[Opening Recorded information section]

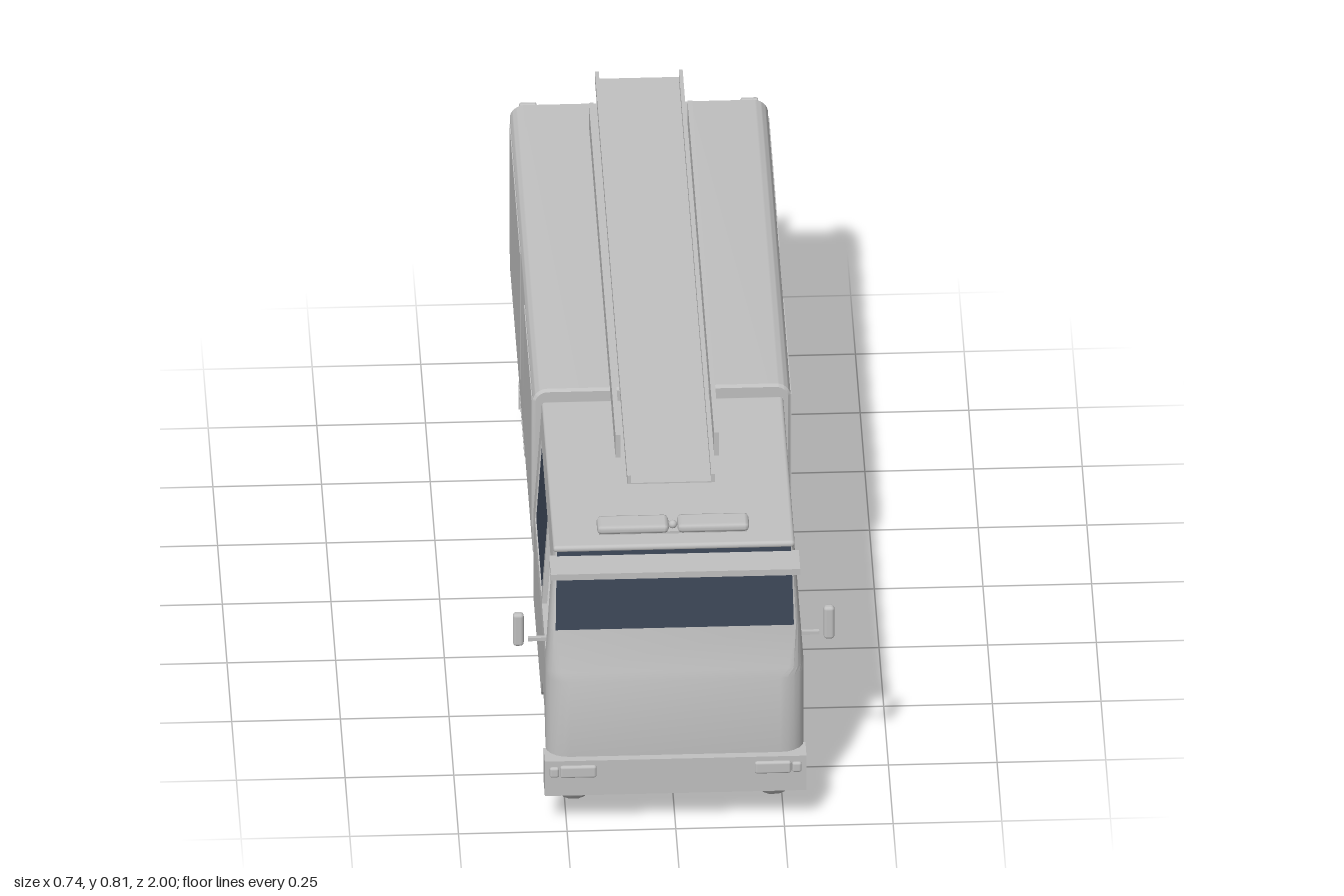
import * as THREE from 'three';
import { toCreasedNormals } from 'three/addons/utils/BufferGeometryUtils.js';
import { RoundedBoxGeometry } from 'three/addons/geometries/RoundedBoxGeometry.js';

const grey = new THREE.MeshStandardMaterial({ color: 0xc0c0c0, side: THREE.DoubleSide });
grey.name = 'grey paint';
const glass = new THREE.MeshStandardMaterial({ color: 0x3a4454, side: THREE.DoubleSide });
glass.name = 'dark glass';

export function createModel() {
  const root = new THREE.Group();
  root.name = 'boxTruck';
  const add = (name, geo, mat = grey) => {
    const m = new THREE.Mesh(geo, mat);
    m.name = name;
    root.add(m);
    return m;
  };
  // Boxes are given by their limits on each axis
  const box = (name, x0, x1, y0, y1, z0, z1, r = 0, seg = 2) => {
    const s = [Math.abs(x1 - x0), y1 - y0, z1 - z0];
    const g = r ? new RoundedBoxGeometry(...s, seg, r) : new THREE.BoxGeometry(...s);
    return add(name, g.translate((x0 + x1) / 2, (y0 + y1) / 2, (z0 + z1) / 2));
  };
  const lerpTable = (t, y) => {
    for (let i = 1; i < t.length; i++) {
      const [a, va] = t[i - 1], [b, vb] = t[i];
      if (y <= b) return va + (vb - va) * Math.max(0, (y - a) / (b - a));
    }
    return t[t.length - 1][1];
  };
  const poly = (pts) => new THREE.Shape(pts.map((p) => new THREE.Vector2(...p)));

  // ---- Cargo body: rounded section pushed along z
  const W = 0.297, B = 0.257, T = 0.727, R = 0.035;
  const sec = new THREE.Shape();
  sec.moveTo(-W + R, B);
  sec.lineTo(W - R, B);
  sec.absarc(W - R, B + R, R, -Math.PI / 2, 0);
  sec.absarc(W - R, T - R, R, 0, Math.PI / 2);
  sec.absarc(-W + R, T - R, R, Math.PI / 2, Math.PI);
  sec.absarc(-W + R, B + R, R, Math.PI, Math.PI * 1.5);
  const bodyGeo = new THREE.ExtrudeGeometry(sec, {
    depth: 1.208, bevelEnabled: true, bevelThickness: 0.006, bevelSize: 0.006, bevelOffset: -0.006, bevelSegments: 1, curveSegments: 6,
  });
  add('cargoBody', toCreasedNormals(bodyGeo.translate(0, 0, -0.96), 0.6));
  for (const s of [-1, 1]) {
    for (const [z0, z1] of [[-0.16, 0.245], [-0.93, -0.38]]) box('sidePanel', s * 0.296, s * 0.299, 0.35, 0.695, z0, z1);
    box('rearMarker', s * 0.235, s * 0.275, 0.7, 0.724, -0.978, -0.966, 0.004);
  }

  // ---- Cab: half width and front depth vary with height
  const halfW = (y) => lerpTable([[0.41, 0.297], [0.71, 0.277]], y);
  const frontZ = (y) => lerpTable([[0.39, 0.975], [0.41, 0.966], [0.52, 0.945], [0.71, 0.905]], y);
  const cornerW = (y) => lerpTable([[0.39, 0.055], [0.41, 0.035], [0.52, 0.015], [0.71, 0.008]], y);
  const cornerD = (y) => lerpTable([[0.39, 0.045], [0.52, 0.03]], y);
  const N = 5;
  const corner = (y, s) => Array.from({ length: N + 1 }, (_, i) => {
    const a = (i / N) * Math.PI / 2;
    return [s * (halfW(y) - cornerW(y) * (1 - Math.cos(a))), y, frontZ(y) - cornerD(y) * (1 - Math.sin(a))];
  });
  // Skin through rows of points, left to right and bottom to top
  const loft = (rows) => {
    const n = rows[0].length, idx = [];
    for (let r = 0; r + 1 < rows.length; r++) {
      for (let i = 0; i + 1 < n; i++) {
        const a = r * n + i, b = a + 1, c = a + n, d = c + 1;
        idx.push(a, b, d, a, d, c);
      }
    }
    const g = new THREE.BufferGeometry();
    g.setAttribute('position', new THREE.Float32BufferAttribute(rows.flat(2), 3));
    g.setIndex(idx);
    return toCreasedNormals(g, 0.45);
  };
  add('cabFront', loft([0.187, 0.39, 0.41, 0.515].map((y) => [...corner(y, -1), ...corner(y, 1).reverse()])));
  const upper = [0.515, 0.61, 0.71];
  add('rightPillar', loft(upper.map((y) => corner(y, -1))));
  add('leftPillar', loft(upper.map((y) => corner(y, 1).reverse())));
  add('windscreen', loft(upper.map((y) => [corner(y, -1)[N], corner(y, 1)[N]])), glass);

  // Side plates: profile in (z, y), laid against the tapering cab side
  const plate = (name, shape, s, t, inset, mat) => {
    const g = new THREE.ExtrudeGeometry(shape, { depth: t, bevelEnabled: false, curveSegments: 8 });
    const p = g.attributes.position;
    for (let i = 0; i < p.count; i++) {
      const z = p.getX(i), y = p.getY(i), d = p.getZ(i), edge = halfW(y) - inset;
      p.setXYZ(i, s > 0 ? edge - d : -edge + t - d, y, z);
    }
    g.computeVertexNormals();
    add(name, g, mat);
  };
  const frontWindow = [[0.705, 0.434], [0.905, 0.434], [0.884, 0.648], [0.705, 0.648]];
  const rearWindow = [[0.34, 0.434], [0.677, 0.434], [0.677, 0.648], [0.34, 0.648]];
  const doorEdge = (y) => frontZ(y) - cornerD(y);
  for (const s of [-1, 1]) {
    const low = poly([[0.286, 0.41], [0.286, 0.19], [0.7, 0.19]]);
    low.bezierCurveTo(0.75, 0.19, 0.74, 0.263, 0.79, 0.264);
    low.lineTo(0.87, 0.262);
    low.quadraticCurveTo(0.91, 0.25, 0.93, 0.19);
    low.lineTo(0.93, 0.39);
    low.lineTo(doorEdge(0.41), 0.41);
    plate('cabLowerSide', low, s, 0.014, 0, grey);
    const up = poly([[0.286, 0.41], [doorEdge(0.41), 0.41], [doorEdge(0.52), 0.52], [doorEdge(0.71), 0.71], [0.286, 0.71]]);
    up.holes.push(poly(frontWindow), poly(rearWindow));
    plate('cabUpperSide', up, s, 0.012, 0, grey);
    plate('rearSideWindow', poly(rearWindow), s, 0.004, 0.003, glass);
  }
  // The right front window is open
  plate('frontSideWindow', poly(frontWindow), 1, 0.004, 0.003, glass);
  const back = poly([[-0.296, 0.19], [0.296, 0.19], [0.296, 0.41], [0.276, 0.71], [-0.276, 0.71], [-0.296, 0.41]]);
  add('cabBack', new THREE.ExtrudeGeometry(back, { depth: 0.01, bevelEnabled: false }).translate(0, 0, 0.283));
  box('cabRoof', -0.278, 0.278, 0.7, 0.717, 0.284, 0.908, 0.008);
  box('cabFloor', -0.283, 0.283, 0.262, 0.27, 0.29, 0.93);
  box('sunVisor', -0.287, 0.287, 0.677, 0.693, 0.905, 0.987);

  // ---- Light bar
  box('lightBarBase', -0.17, 0.17, 0.715, 0.723, 0.825, 0.86);
  add('lightBarCentre', new THREE.SphereGeometry(0.01, 12, 8).translate(0, 0.731, 0.842));

  for (const s of [-1, 1]) {
    box('lightBarLamp', s * 0.01, s * 0.175, 0.721, 0.744, 0.814, 0.87, 0.01, 1);
    // Mirrors
    box('mirror', s * 0.345, s * 0.37, 0.44, 0.527, 0.877, 0.897, 0.008);
    box('mirrorArm', s * 0.285, s * 0.335, 0.45, 0.459, 0.88, 0.889);
    // Headlights
    box('headlight', s * 0.182, s * 0.266, 0.143, 0.175, 0.985, 1.0, 0.006);
    box('indicator', s * 0.268, s * 0.29, 0.145, 0.172, 0.985, 1.0, 0.006);
    // Ladder and supports
    box('ladderRail', s * 0.092, s * 0.101, 0.788, 0.811, -0.965, 0.757);
    box('ladderSupport', s * 0.108, s * 0.119, 0.725, 0.787, -0.87, 0.545);
    // Chassis
    box('chassisRail', s * 0.1, s * 0.125, 0.155, 0.217, -0.955, 0.94);
    box('rearLamp', s * 0.17, s * 0.235, 0.168, 0.195, -0.992, -0.98, 0.004);
    box('rearReflector', s * 0.13, s * 0.155, 0.172, 0.19, -0.99, -0.98, 0.004);
    // Mudguards
    box('frontMudguard', s * 0.15, s * 0.288, 0.13, 0.136, 0.73, 0.93);
    box('rearMudguard', s * 0.14, s * 0.288, 0.13, 0.136, -0.705, -0.395);
    box('mudFlap', s * 0.14, s * 0.288, 0.063, 0.136, -0.706, -0.7);
  }
  box('ladderDeck', -0.1, 0.1, 0.788, 0.791, -0.965, 0.757);

  // ---- Bumpers, cross members, tanks
  box('frontBumper', -0.301, 0.301, 0.093, 0.187, 0.935, 0.993);
  box('rearBumper', -0.275, 0.275, 0.108, 0.14, -1.0, -0.982);
  for (const z of [-0.93, -0.4, 0.0, 0.7]) box('crossMember', -0.11, 0.11, 0.165, 0.205, z - 0.015, z + 0.015);
  box('batteryBox', 0.13, 0.27, 0.125, 0.25, 0.225, 0.42);
  add('fuelTank', new THREE.CylinderGeometry(0.064, 0.064, 0.26, 20).rotateX(Math.PI / 2).translate(-0.2, 0.189, 0.355));

  // ---- Wheels: single at the front, double at the rear
  const tyre = [[0, 0.012], [0.06, 0.012], [0.064, 0.002], [0.098, 0], [0.112, 0.008], [0.117, 0.022],
    [0.117, 0.044], [0.112, 0.058], [0.098, 0.066], [0.064, 0.064], [0.06, 0.054], [0, 0.054]];
  const tyreGeo = toCreasedNormals(new THREE.LatheGeometry(tyre.map((p) => new THREE.Vector2(...p)), 20)
    .translate(0, -0.033, 0).rotateZ(Math.PI / 2), 0.6);
  for (const [name, z, xs] of [['front', 0.827, [0.23]], ['rear', -0.55, [0.23, 0.166]]]) {
    for (const s of [-1, 1]) {
      for (const x of xs) add(name + 'Wheel', tyreGeo).position.set(s * x, 0.117, z);
      add(name + 'Hub', new THREE.CylinderGeometry(0.03, 0.03, 0.02, 16).rotateZ(Math.PI / 2)).position.set(s * 0.25, 0.117, z);
    }
    add(name + 'Axle', new THREE.CylinderGeometry(0.02, 0.02, 0.42, 12).rotateZ(Math.PI / 2)).position.set(0, 0.117, z);
  }
  return root;
}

[Closing Recorded information section]

→ Task to complete: Return all lines of the data in which the string "frontZ" appears.

→ Written answer:
  const frontZ = (y) => lerpTable([[0.39, 0.975], [0.41, 0.966], [0.52, 0.945], [0.71, 0.905]], y);
    return [s * (halfW(y) - cornerW(y) * (1 - Math.cos(a))), y, frontZ(y) - cornerD(y) * (1 - Math.sin(a))];
  const doorEdge = (y) => frontZ(y) - cornerD(y);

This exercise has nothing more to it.